Saved entries:
■ ■ ■
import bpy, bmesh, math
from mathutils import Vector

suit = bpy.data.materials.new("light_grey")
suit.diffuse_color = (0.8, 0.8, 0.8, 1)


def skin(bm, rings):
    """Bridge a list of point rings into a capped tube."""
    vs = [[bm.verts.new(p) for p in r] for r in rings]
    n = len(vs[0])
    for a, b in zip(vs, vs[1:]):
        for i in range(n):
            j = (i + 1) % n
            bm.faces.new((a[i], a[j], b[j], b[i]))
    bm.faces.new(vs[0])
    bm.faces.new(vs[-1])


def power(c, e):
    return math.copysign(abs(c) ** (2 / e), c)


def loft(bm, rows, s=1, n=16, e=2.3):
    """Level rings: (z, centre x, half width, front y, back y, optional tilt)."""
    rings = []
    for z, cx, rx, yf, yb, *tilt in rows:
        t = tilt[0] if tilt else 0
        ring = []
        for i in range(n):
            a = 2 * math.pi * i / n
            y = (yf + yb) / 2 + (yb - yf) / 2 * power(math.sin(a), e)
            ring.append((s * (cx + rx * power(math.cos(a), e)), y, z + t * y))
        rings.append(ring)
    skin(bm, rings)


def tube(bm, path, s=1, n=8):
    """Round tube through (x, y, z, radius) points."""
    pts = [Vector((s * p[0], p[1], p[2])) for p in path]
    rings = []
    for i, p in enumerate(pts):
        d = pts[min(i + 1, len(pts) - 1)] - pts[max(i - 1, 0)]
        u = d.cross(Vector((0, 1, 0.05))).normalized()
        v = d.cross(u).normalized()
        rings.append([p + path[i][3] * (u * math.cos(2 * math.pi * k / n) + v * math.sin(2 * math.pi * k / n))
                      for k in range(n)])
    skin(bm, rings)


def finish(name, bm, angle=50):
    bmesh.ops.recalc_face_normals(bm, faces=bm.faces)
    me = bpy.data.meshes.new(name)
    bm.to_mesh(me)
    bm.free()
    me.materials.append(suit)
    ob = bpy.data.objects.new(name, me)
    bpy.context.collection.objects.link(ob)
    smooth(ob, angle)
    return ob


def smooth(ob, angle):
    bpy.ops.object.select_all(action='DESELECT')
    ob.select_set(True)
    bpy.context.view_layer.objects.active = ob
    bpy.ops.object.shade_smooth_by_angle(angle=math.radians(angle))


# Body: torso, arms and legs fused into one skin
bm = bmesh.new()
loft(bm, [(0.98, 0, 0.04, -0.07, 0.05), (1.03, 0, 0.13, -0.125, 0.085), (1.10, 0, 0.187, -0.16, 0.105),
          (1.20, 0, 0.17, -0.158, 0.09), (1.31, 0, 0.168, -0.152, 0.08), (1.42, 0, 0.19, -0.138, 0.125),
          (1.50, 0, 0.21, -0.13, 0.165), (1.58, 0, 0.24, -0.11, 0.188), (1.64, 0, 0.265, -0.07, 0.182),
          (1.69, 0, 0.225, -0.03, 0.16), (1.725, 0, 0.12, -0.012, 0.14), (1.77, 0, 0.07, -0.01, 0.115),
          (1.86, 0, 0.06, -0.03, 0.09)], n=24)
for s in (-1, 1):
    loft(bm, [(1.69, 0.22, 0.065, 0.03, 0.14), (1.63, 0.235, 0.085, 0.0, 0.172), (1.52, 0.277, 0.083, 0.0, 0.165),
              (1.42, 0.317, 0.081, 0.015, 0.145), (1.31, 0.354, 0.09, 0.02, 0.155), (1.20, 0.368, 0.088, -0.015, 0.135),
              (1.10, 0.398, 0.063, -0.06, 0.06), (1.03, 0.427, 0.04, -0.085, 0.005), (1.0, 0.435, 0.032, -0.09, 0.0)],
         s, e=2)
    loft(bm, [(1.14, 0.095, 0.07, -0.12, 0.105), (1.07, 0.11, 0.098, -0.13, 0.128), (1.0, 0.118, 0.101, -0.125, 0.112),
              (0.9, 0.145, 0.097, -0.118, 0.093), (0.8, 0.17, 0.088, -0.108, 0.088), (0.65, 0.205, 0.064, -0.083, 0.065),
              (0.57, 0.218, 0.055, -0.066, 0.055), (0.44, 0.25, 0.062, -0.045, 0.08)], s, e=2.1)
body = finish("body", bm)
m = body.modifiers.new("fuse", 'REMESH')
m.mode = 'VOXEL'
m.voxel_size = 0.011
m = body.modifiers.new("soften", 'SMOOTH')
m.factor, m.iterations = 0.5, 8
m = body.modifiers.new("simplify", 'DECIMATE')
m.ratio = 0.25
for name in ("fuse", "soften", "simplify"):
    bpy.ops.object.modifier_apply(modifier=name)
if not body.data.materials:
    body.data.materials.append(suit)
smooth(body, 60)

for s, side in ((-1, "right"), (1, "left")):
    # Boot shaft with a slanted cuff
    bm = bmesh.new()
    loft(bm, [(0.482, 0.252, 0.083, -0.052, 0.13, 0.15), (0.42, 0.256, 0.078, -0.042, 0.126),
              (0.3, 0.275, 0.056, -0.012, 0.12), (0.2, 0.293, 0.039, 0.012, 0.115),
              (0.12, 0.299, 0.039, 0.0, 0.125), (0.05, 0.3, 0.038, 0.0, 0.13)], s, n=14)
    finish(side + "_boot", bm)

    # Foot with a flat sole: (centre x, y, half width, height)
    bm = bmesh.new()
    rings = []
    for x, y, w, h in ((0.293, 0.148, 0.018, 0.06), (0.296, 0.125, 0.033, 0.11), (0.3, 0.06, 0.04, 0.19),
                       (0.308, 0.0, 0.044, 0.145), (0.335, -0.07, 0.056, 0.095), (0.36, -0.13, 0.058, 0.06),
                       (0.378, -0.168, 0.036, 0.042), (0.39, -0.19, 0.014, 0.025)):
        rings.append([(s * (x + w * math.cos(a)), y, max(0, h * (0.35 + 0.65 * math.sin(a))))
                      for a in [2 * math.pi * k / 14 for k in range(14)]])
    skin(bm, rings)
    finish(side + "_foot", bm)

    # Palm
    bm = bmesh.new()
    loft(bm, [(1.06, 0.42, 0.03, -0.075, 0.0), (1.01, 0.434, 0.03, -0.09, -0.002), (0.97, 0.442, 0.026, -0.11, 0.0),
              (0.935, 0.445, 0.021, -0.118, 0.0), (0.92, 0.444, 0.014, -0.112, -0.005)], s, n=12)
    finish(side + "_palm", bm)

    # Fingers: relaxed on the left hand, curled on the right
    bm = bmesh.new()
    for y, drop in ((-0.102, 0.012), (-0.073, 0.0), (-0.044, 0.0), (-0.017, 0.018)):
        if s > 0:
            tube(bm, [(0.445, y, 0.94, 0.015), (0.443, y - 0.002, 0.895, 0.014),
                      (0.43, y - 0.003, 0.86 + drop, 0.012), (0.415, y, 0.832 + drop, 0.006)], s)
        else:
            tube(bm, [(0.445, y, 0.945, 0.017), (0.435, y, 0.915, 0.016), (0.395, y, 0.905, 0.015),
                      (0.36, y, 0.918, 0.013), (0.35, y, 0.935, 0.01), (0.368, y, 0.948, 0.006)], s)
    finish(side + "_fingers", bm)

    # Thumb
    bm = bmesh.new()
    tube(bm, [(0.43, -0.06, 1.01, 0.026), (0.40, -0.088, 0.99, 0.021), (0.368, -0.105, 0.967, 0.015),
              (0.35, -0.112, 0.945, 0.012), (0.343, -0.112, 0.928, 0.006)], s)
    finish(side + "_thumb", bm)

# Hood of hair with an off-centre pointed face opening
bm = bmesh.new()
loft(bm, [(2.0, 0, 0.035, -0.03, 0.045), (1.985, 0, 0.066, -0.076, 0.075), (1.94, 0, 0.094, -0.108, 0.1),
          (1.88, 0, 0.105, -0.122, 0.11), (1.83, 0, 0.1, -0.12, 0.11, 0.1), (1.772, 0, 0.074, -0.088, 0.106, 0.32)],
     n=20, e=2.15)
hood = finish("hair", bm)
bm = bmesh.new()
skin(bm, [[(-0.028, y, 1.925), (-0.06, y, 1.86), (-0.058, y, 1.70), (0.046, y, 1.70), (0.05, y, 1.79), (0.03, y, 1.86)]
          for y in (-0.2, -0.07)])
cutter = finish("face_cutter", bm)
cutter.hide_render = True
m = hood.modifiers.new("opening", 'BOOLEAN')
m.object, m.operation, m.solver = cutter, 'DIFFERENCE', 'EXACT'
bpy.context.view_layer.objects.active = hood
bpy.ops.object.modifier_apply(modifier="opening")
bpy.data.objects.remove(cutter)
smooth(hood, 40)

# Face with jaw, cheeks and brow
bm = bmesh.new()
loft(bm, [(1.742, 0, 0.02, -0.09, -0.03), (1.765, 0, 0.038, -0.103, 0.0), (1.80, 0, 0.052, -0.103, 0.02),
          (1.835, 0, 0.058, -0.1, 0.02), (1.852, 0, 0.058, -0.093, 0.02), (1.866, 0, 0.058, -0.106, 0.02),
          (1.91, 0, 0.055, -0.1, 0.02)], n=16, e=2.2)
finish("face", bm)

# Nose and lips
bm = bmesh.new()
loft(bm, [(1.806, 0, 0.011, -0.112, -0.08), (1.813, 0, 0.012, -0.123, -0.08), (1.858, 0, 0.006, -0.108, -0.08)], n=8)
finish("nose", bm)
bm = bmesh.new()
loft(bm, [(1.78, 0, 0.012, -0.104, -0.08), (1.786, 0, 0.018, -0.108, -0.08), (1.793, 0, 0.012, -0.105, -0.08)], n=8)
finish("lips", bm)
■ ■ ■
Scan the records above, then copy out each line that mentions "active".

    bpy.context.view_layer.objects.active = ob
bpy.context.view_layer.objects.active = hood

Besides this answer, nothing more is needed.